Collected data:
_ _ _

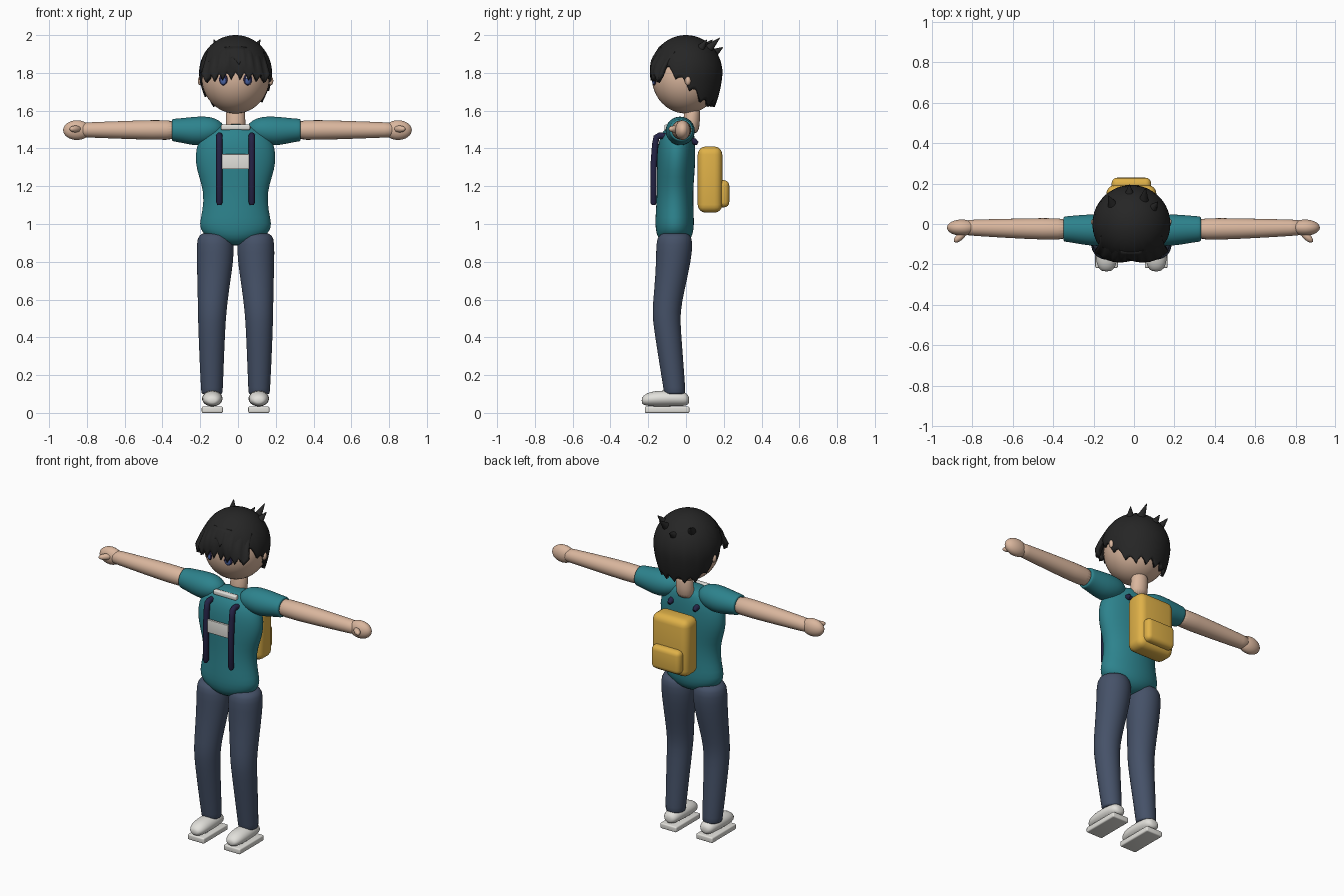
import bpy, bmesh, math
from mathutils import Vector, Matrix

if "Cube" in bpy.data.objects:
    bpy.data.objects.remove(bpy.data.objects["Cube"])

CX = -0.013  # body centre line


def material(name, rgb):
    m = bpy.data.materials.new(name)
    m.diffuse_color = (*rgb, 1)
    m.use_nodes = True
    m.node_tree.nodes["Principled BSDF"].inputs["Base Color"].default_value = m.diffuse_color
    return m


SKIN = material("skin", (0.70, 0.47, 0.34))
HAIR = material("hair_black", (0.019, 0.019, 0.019))
TEAL = material("shirt_teal", (0.026, 0.225, 0.265))
DENIM = material("trouser_blue", (0.060, 0.083, 0.138))
WHITE = material("off_white", (0.76, 0.75, 0.71))
NAVY = material("strap_navy", (0.018, 0.017, 0.060))
YELLOW = material("pack_yellow", (0.74, 0.44, 0.065))
BLUE = material("iris_blue", (0.07, 0.13, 0.38))


def finish(name, bm, mat, subsurf=0, solid=0, angle=180):
    bmesh.ops.recalc_face_normals(bm, faces=bm.faces)
    me = bpy.data.meshes.new(name)
    bm.to_mesh(me)
    bm.free()
    me.materials.append(mat)
    ob = bpy.data.objects.new(name, me)
    ob.location.x = CX
    bpy.context.collection.objects.link(ob)
    if solid:
        md = ob.modifiers.new("thickness", "SOLIDIFY")
        md.thickness, md.offset = solid, -1
    if subsurf:
        ob.modifiers.new("smooth", "SUBSURF").levels = subsurf
        ob.modifiers["smooth"].render_levels = subsurf
    bpy.ops.object.select_all(action="DESELECT")
    ob.select_set(True)
    bpy.context.view_layer.objects.active = ob
    bpy.ops.object.shade_smooth_by_angle(angle=math.radians(angle))
    return ob


def loft(name, rings, axis, mat, n=20):
    """Elliptical rings (cx, cy, cz, r1, r2) joined along an axis."""
    bm = bmesh.new()
    rows = []
    for cx, cy, cz, r1, r2 in rings:
        row = []
        for i in range(n):
            c, s = math.cos(i * math.tau / n), math.sin(i * math.tau / n)
            off = {"z": (r1 * c, r2 * s, 0), "x": (0, r1 * c, r2 * s),
                   "y": (r1 * c, 0, r2 * s)}[axis]
            row.append(bm.verts.new(Vector((cx, cy, cz)) + Vector(off)))
        rows.append(row)
    for a, b in zip(rows, rows[1:]):
        for i in range(n):
            j = (i + 1) % n
            bm.faces.new((a[i], a[j], b[j], b[i]))
    bm.faces.new(rows[0])
    bm.faces.new(rows[-1])
    return finish(name, bm, mat, subsurf=1)


def ball(name, loc, radii, mat, rot=0, seg=32):
    bm = bmesh.new()
    bmesh.ops.create_uvsphere(bm, u_segments=seg, v_segments=seg // 2, radius=1)
    bm.transform(Matrix.Translation(loc) @ Matrix.Rotation(rot, 4, "Z") @ Matrix.Diagonal((*radii, 1)))
    return finish(name, bm, mat)


def box(name, lo, hi, mat, bevel):
    lo, hi = Vector(lo), Vector(hi)
    bm = bmesh.new()
    bmesh.ops.create_cube(bm, size=1)
    bm.transform(Matrix.Translation((lo + hi) / 2) @ Matrix.Diagonal((*(hi - lo), 1)))
    bmesh.ops.bevel(bm, geom=bm.edges[:], offset=bevel, segments=4, profile=0.5, affect="EDGES")
    return finish(name, bm, mat, angle=40)


def spike(name, a, b, r, mat):
    a, b = Vector(a), Vector(b)
    bm = bmesh.new()
    bmesh.ops.create_cone(bm, cap_ends=True, segments=12, radius1=r, radius2=0.002, depth=(b - a).length)
    bm.transform(Matrix.Translation((a + b) / 2) @ (b - a).to_track_quat("Z", "Y").to_matrix().to_4x4())
    return finish(name, bm, mat, angle=60)


def sheet(name, nu, nv, point, mat, solid, close=False):
    """Grid surface from point(i, v), v running 0..1."""
    bm = bmesh.new()
    g = [[bm.verts.new(point(i, j / nv)) for j in range(nv + 1)] for i in range(nu)]
    for i in range(nu if close else nu - 1):
        k = (i + 1) % nu
        for j in range(nv):
            bm.faces.new((g[i][j], g[k][j], g[k][j + 1], g[i][j + 1]))
    bmesh.ops.remove_doubles(bm, verts=bm.verts[:], dist=1e-5)
    return finish(name, bm, mat, solid=solid, angle=60)


# Head and neck
ball("head", (0, 0, 1.777), (0.180, 0.181, 0.192), SKIN, seg=48)
loft("neck", [(0, 0.02, 1.47, .056, .048), (0, 0.03, 1.54, .052, .044), (0, 0.035, 1.64, .052, .044)], "z", SKIN)

# Hair cap: long at the back, rising towards the forehead, with a jagged rim
N = 64


def cap_point(i, v):
    a = i * math.tau / N
    y0 = 0.19 * math.cos(a)
    low = min(1.87, max(1.645, 1.745 - 0.85 * y0)) + (0, 0.014, 0.0, -0.026)[i % 4]
    end = math.acos(max(-1, min(1, (low - 1.8) / 0.2)))
    t = v * end
    z = 1.8 + 0.2 * math.cos(t)
    r = 0.193 * math.sin(t)
    if z < 1.8:  # strands hang nearly straight
        r = max(r, 0.193 - 0.9 * (1.8 - z) ** 2 - 0.06 * (1.8 - z))
    return (r * math.sin(a), r * math.cos(a), z)


sheet("hair_cap", N, 20, cap_point, HAIR, 0.018, close=True)

# Fringe: two flared clumps with pointed strands
M = 33


def fringe_point(i, v):
    u = i / (M - 1) * 2 - 1
    e = abs(u)
    tip = 1.785 + (0.018, 0.005, -0.022, 0.0)[i % 4] - 0.012 * e
    top = Vector((0.150 * u, -0.142 + 0.085 * e * e, 1.940 - 0.028 * e * e))
    bulge = 0.014 * math.sin(min(1, e * 1.15) * math.pi)
    bot = Vector((0.183 * u, -0.182 - bulge * 0.5 + 0.045 * e ** 4, tip))
    p = top.lerp(bot, v)
    p.y -= bulge * math.sin(v * math.pi) * 0.7 + 0.014 * math.sin(v * math.pi)
    return p


sheet("fringe", M, 8, fringe_point, HAIR, 0.022)

# Loose tufts on the crown
for k, (a, b) in enumerate([((-.09, .09, 1.925), (-.115, .14, 1.975)),
                            ((.06, .11, 1.92), (.07, .178, 1.985)),
                            ((.10, .07, 1.92), (.13, .11, 1.975)),
                            ((-.01, .14, 1.90), (-.01, .195, 1.935))]):
    spike(f"hair_tuft_{k}", a, b, 0.028, HAIR)

# Torso, rounded into a point between the legs
loft("shirt_body", [
    (0, -.06, .885, .03, .03), (0, -.06, .905, .10, .075), (0, -.06, .945, .178, .098),
    (0, -.06, 1.0, .195, .104), (0, -.06, 1.07, .174, .100), (0, -.058, 1.17, .168, .096),
    (0, -.055, 1.25, .195, .099), (0, -.052, 1.33, .216, .102), (0, -.05, 1.41, .209, .100),
    (0, -.045, 1.47, .180, .090), (0, -.035, 1.51, .125, .072), (0, -.03, 1.53, .065, .05)], "z", TEAL, 28)
box("collar_bar", (-.078, -.115, 1.498), (.078, -.085, 1.526), WHITE, 0.008)
box("chest_badge", (-.072, -.180, 1.29), (.072, -.165, 1.37), WHITE, 0.003)

for s, side in ((-1, "left"), (1, "right")):
    k = s * (1 + 0.012 * s)
    # Face details
    ball(f"{side}_eye", (s * .065, -.168, 1.765), (.024, .007, .031), NAVY, s * .38)
    ball(f"{side}_iris", (s * .065, -.171, 1.758), (.016, .007, .019), BLUE, s * .38)
    ball(f"{side}_eye_glint", (s * .065 - .006, -.177, 1.775), (.005, .003, .006), WHITE, s * .38, 12)
    ball(f"{side}_ear", (s * .186, .010, 1.758), (.014, .016, .024), SKIN, 0, 16)

    # Arm, sleeve, hand and thumb
    loft(f"{side}_sleeve", [
        (k * .06, -.035, 1.50, .02, .02), (k * .085, -.035, 1.50, .055, .048),
        (k * .13, -.033, 1.497, .076, .072), (k * .20, -.03, 1.491, .080, .080),
        (k * .27, -.027, 1.494, .071, .069), (k * .325, -.025, 1.497, .064, .061),
        (k * .340, -.025, 1.497, .063, .060), (k * .341, -.025, 1.497, .05, .05)], "x", TEAL)
    loft(f"{side}_arm", [
        (k * .28, -.025, 1.497, .056, .055), (k * .45, -.024, 1.498, .054, .053),
        (k * .60, -.022, 1.498, .049, .048), (k * .81, -.018, 1.498, .040, .040),
        (k * .83, -.018, 1.498, .038, .038)], "x", SKIN)
    ball(f"{side}_hand", (k * .850, -.018, 1.497), (.073, .040, .052), SKIN)
    ball(f"{side}_thumb", (k * .858, -.062, 1.503), (.040, .018, .018), SKIN, -s * .75, 16)

    # Trouser leg, bent at the knee
    loft(f"{side}_trouser_leg", [
        (s * .11, -.06, .955, .045, .045), (s * .11, -.06, .945, .086, .086),
        (s * .107, -.061, .90, .101, .099), (s * .108, -.066, .80, .098, .093),
        (s * .118, -.088, .65, .084, .081), (s * .124, -.106, .53, .076, .075),
        (s * .126, -.098, .44, .072, .072), (s * .126, -.076, .25, .064, .064),
        (s * .125, -.060, .115, .058, .058), (s * .125, -.060, .10, .056, .056),
        (s * .125, -.060, .098, .04, .04)], "z", DENIM)

    # Shoe
    x = s * .123
    loft(f"{side}_shoe", [
        (x, -.235, .065, .018, .012), (x, -.225, .067, .036, .026), (x, -.195, .073, .051, .038),
        (x, -.14, .076, .056, .043), (x, -.06, .077, .054, .042), (x, -.01, .074, .047, .038),
        (x, .010, .070, .034, .028), (x, .017, .068, .015, .012)], "y", WHITE)
    box(f"{side}_sole", (x - .056, -.218, 0), (x + .056, .018, .034), WHITE, 0.008)

    # Shoulder strap, running through to the back
    cu = bpy.data.curves.new(f"{side}_strap", "CURVE")
    cu.dimensions, cu.bevel_depth, cu.bevel_resolution, cu.use_fill_caps = "3D", 0.017, 4, True
    sp = cu.splines.new("POLY")
    path = [(-.171, 1.10), (-.172, 1.115), (-.172, 1.3), (-.163, 1.42), (-.157, 1.458),
            (-.14, 1.468), (-.06, 1.462), (.045, 1.436), (.062, 1.426)]
    sp.points.add(len(path) - 1)
    for i, (p, (y, z)) in enumerate(zip(sp.points, path)):
        p.co = (s * .086, y, z, 1)
        p.radius = 0.6 if i in (0, len(path) - 1) else 1
    sp.use_smooth = True
    cu.materials.append(NAVY)
    ob = bpy.data.objects.new(f"{side}_strap", cu)
    ob.location.x = CX
    bpy.context.collection.objects.link(ob)

# Backpack with front pocket
box("backpack", (-.124, .062, 1.06), (.124, .192, 1.41), YELLOW, 0.042)
box("backpack_pocket", (-.098, .15, 1.088), (.098, .229, 1.232), YELLOW, 0.028)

_ _ _

#### [EXERCISE DIRECTIONS]
The answer must be all the lines above that hold the word "append".

#### [SOLUTION BELOW]
    me.materials.append(mat)
            row.append(bm.verts.new(Vector((cx, cy, cz)) + Vector(off)))
        rows.append(row)
    cu.materials.append(NAVY)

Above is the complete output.